Throughout the six-week tenure of the Tests, Dravid was a picture of high concentration and an even higher level of commitment. The intensity on mastering adverse conditions and circumstances—through extraordinary technical skill and mental toughness—was evident as much from the grim determination writ on his visage as from the “broadness” of his blade.
The only time one saw his focus and attention waver was perhaps in the third Test at Edgbaston. He dropped two easy catches and did not ask for a review of the umpire’s decision when his bat had hit his shoelace and not snicked a delivery for a catch behind, showing that he too was feeling the pressure. In the Oval Test, he had regained composure and produced his best knock of the series.
This was a compelling, moving performance that finds few parallels in contemporary cricket in a team that has been blanked out.
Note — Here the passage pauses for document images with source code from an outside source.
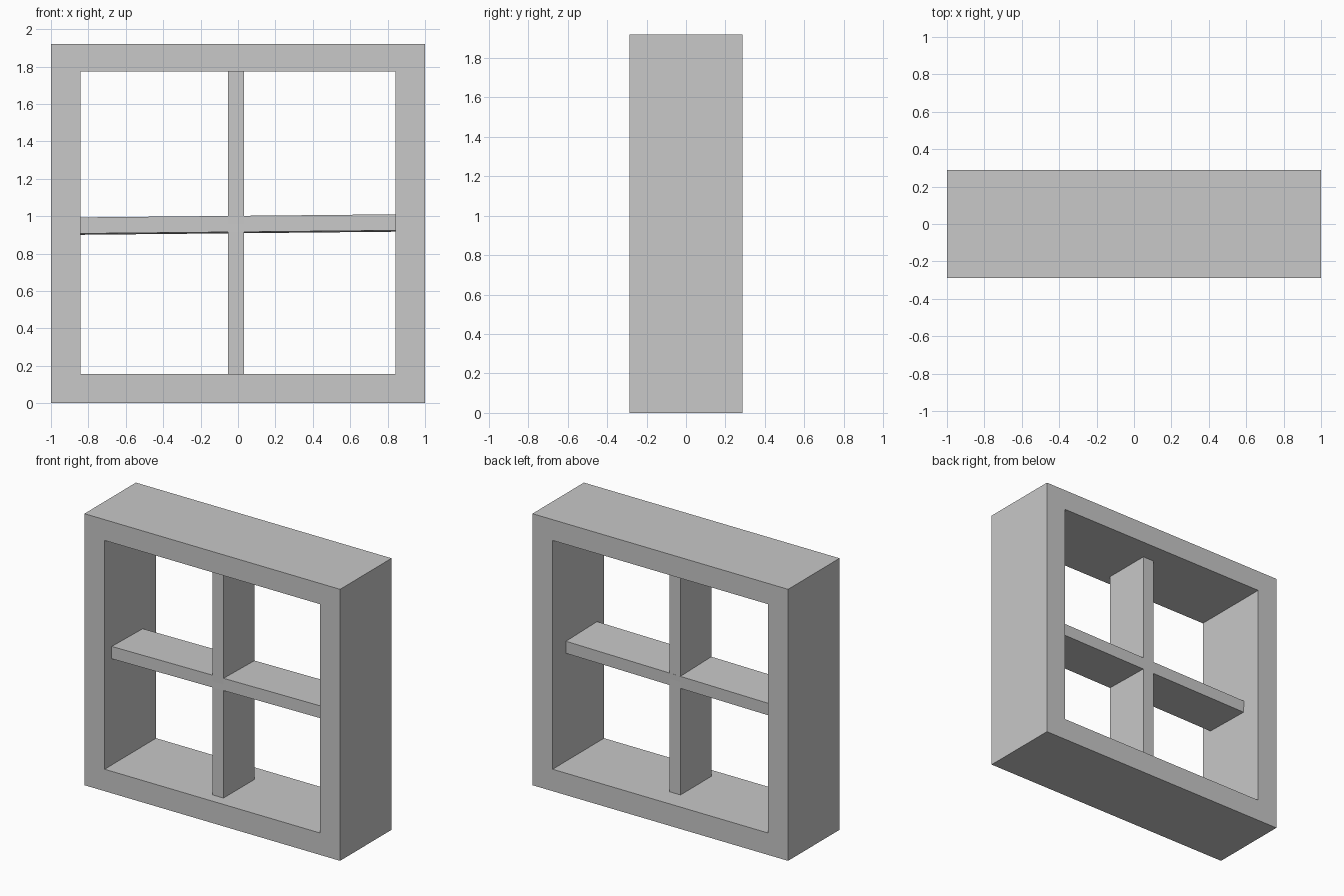
import bpy, bmesh
from mathutils import Matrix, Euler

cube = bpy.data.objects.get("Cube")
if cube:
    bpy.data.objects.remove(cube, do_unlink=True)

# Single plain grey
grey = bpy.data.materials.new("plain_grey")
grey.use_nodes = True
colour = (0.58, 0.58, 0.58, 1)
grey.diffuse_color = colour
grey.node_tree.nodes["Principled BSDF"].inputs["Base Color"].default_value = colour


def add_object(name, bm):
    bmesh.ops.recalc_face_normals(bm, faces=bm.faces)
    mesh = bpy.data.meshes.new(name)
    bm.to_mesh(mesh)
    bm.free()
    mesh.materials.append(grey)
    obj = bpy.data.objects.new(name, mesh)
    bpy.context.collection.objects.link(obj)
    return obj


def add_box(name, centre, size, tilt=(0, 0, 0)):
    bm = bmesh.new()
    bmesh.ops.create_cube(bm, size=1, matrix=Matrix.Diagonal((*size, 1)))
    obj = add_object(name, bm)
    obj.location = centre
    obj.rotation_euler = Euler(tilt)
    return obj


def rectangle(bm, x, y, low, high):
    return [bm.verts.new(p) for p in ((-x, y, low), (x, y, low), (x, y, high), (-x, y, high))]


# Outer frame: square ring extruded through its depth
DEPTH = 0.575
bm = bmesh.new()
outer = rectangle(bm, 1.0, -DEPTH / 2, 0, 1.92)
inner = rectangle(bm, 0.842, -DEPTH / 2, 0.155, 1.773)
for i in range(4):
    j = (i + 1) % 4
    bm.faces.new((outer[i], outer[j], inner[j], inner[i]))
ring = bmesh.ops.extrude_face_region(bm, geom=bm.faces[:], use_keep_orig=True)
back = [v for v in ring["geom"] if isinstance(v, bmesh.types.BMVert)]
bmesh.ops.translate(bm, verts=back, vec=(0, DEPTH, 0))
add_object("outer_frame", bm)

# Upright divider, just off centre
BAR_Y, BAR_DEPTH, BAR = -0.036, 0.346, 0.086
add_box("upright_divider", (-0.01, BAR_Y, 0.964), (BAR, BAR_DEPTH, 1.62))

# Shelf, tilted slightly out of level
add_box("cross_shelf", (0, BAR_Y, 0.955), (1.688, BAR_DEPTH, BAR), (-0.02, -0.0098, 0))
The one instance which comes instantly to mind is Brian Lara scoring 689 runs against Sri Lanka in 2001, though the series was lost 0-3 on rank turners with Muttiah Muralitharan taking 33 wickets.
Former England captain Nasser Hussain reckoned Dravid to be the best judge of length apart from Lara, stating that this was the single biggest reason for his success in England not just on this tour, but previous ones too (in 2002, he scored 602 runs in four Tests).
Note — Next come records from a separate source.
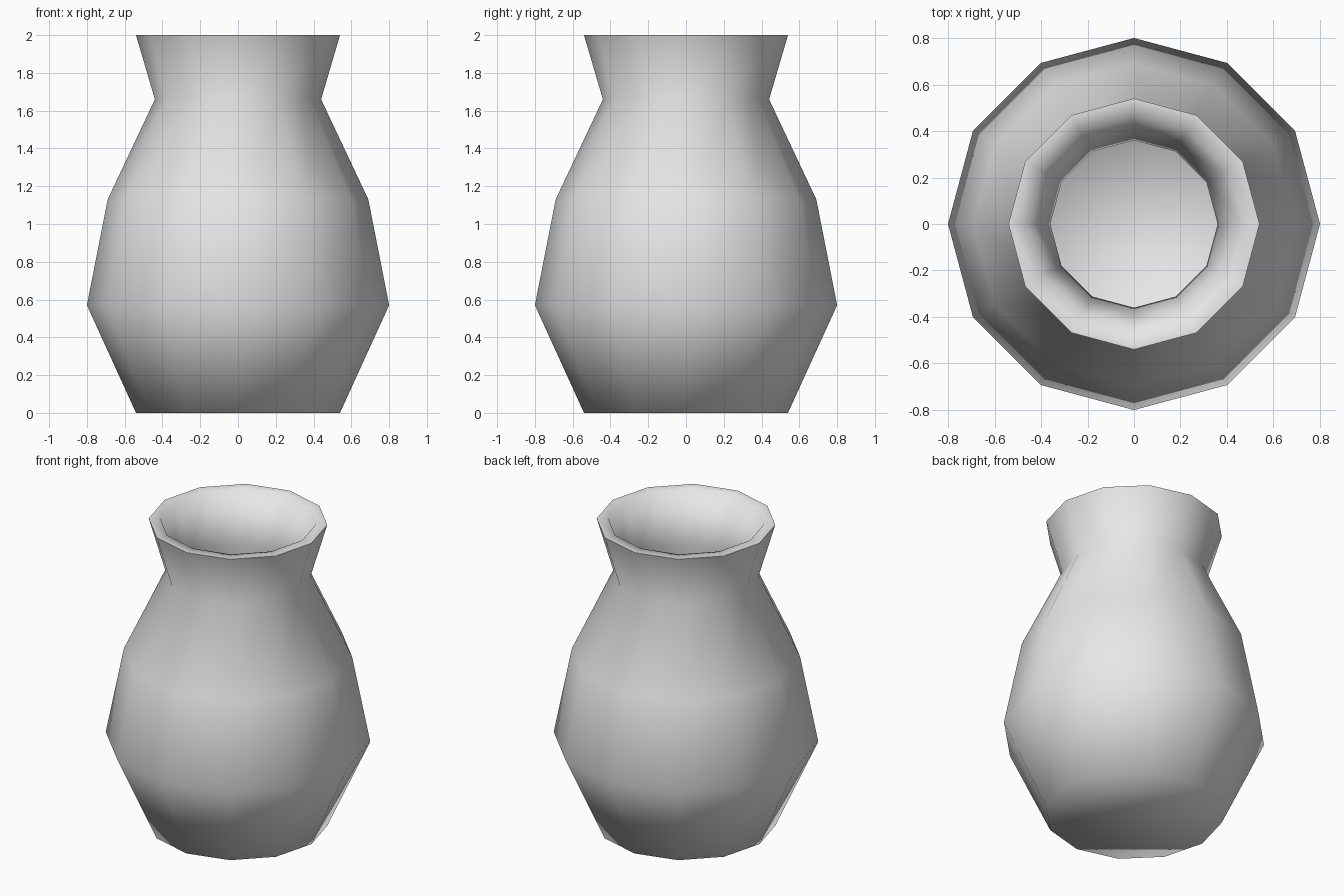
import bpy, bmesh
from math import cos, sin, tau, radians

cube = bpy.data.objects.get("Cube")
if cube:
    bpy.data.objects.remove(cube, do_unlink=True)

SIDES = 12
# (radius, height) from the outer foot, over the rim, down to the inside floor
PROFILE = [(0.54, 0), (0.80, 0.57), (0.69, 1.13), (0.44, 1.66), (0.54, 2),
           (0.47, 2), (0.36, 1.67), (0.61, 1.11), (0.72, 0.57), (0.49, 0.08)]

clay = bpy.data.materials.new("light grey clay")
clay.use_nodes = True
grey = (0.8, 0.8, 0.8, 1)
clay.diffuse_color = grey
clay.node_tree.nodes["Principled BSDF"].inputs["Base Color"].default_value = grey

# Turn the profile into twelve-sided rings and join them
bm = bmesh.new()
rings = [[bm.verts.new((r * cos(tau * i / SIDES), r * sin(tau * i / SIDES), z))
          for i in range(SIDES)] for r, z in PROFILE]
for low, high in zip(rings, rings[1:]):
    for i in range(SIDES):
        j = (i + 1) % SIDES
        bm.faces.new((low[i], low[j], high[j], high[i]))

# Flat base and inside floor
bm.faces.new(rings[0][::-1])
bm.faces.new(rings[-1])
bmesh.ops.recalc_face_normals(bm, faces=bm.faces)

mesh = bpy.data.meshes.new("vase")
bm.to_mesh(mesh)
bm.free()
mesh.materials.append(clay)
vase = bpy.data.objects.new("vase", mesh)
bpy.context.collection.objects.link(vase)

# Smooth body and inner lip, sharp foot and outer rim
bpy.ops.object.select_all(action="DESELECT")
vase.select_set(True)
bpy.context.view_layer.objects.active = vase
bpy.ops.object.shade_smooth_by_angle(angle=radians(80))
Hussain’s assessment was ratified by Dravid’s meticulous and decisive footwork—forward or back—in countering not just the late swing, seam and bounce of James Anderson, Chris Broad and Tim Bresnan, but also the off-spin of Graeme Swann.
Geoff Boycott, renowned master of orthodox technique, thought Dravid’s success came because he had planned well for the series —for fitness and in knowing the strength of the opponent—and an uncluttered mind that became stronger under stress. “Pressure can make a batsman crumble or make him doughty and resolute,” says Boycott. “Dravid has shown that he enjoys such situations.”
This has been the hallmark of Dravid’s batsmanship over a 15-year career that has fetched him over 12,000 Test runs and 35 centuries: Demanding situations have seen him rise to the occasion and perform even better. He has fought self-doubt and doubting Thomases with diligence. In fan lingo, he is known as the Wall for reasons that are self-evident. But I find that one-dimensional, outdated and a tad immature. I’ll tread the path that has stood the test of time for thousands of years.
He is a true-blue hero, no less.
Ayaz Memon is a senior columnist who writes on sports and other matters.
Write to Ayaz at firstname.lastname@example.org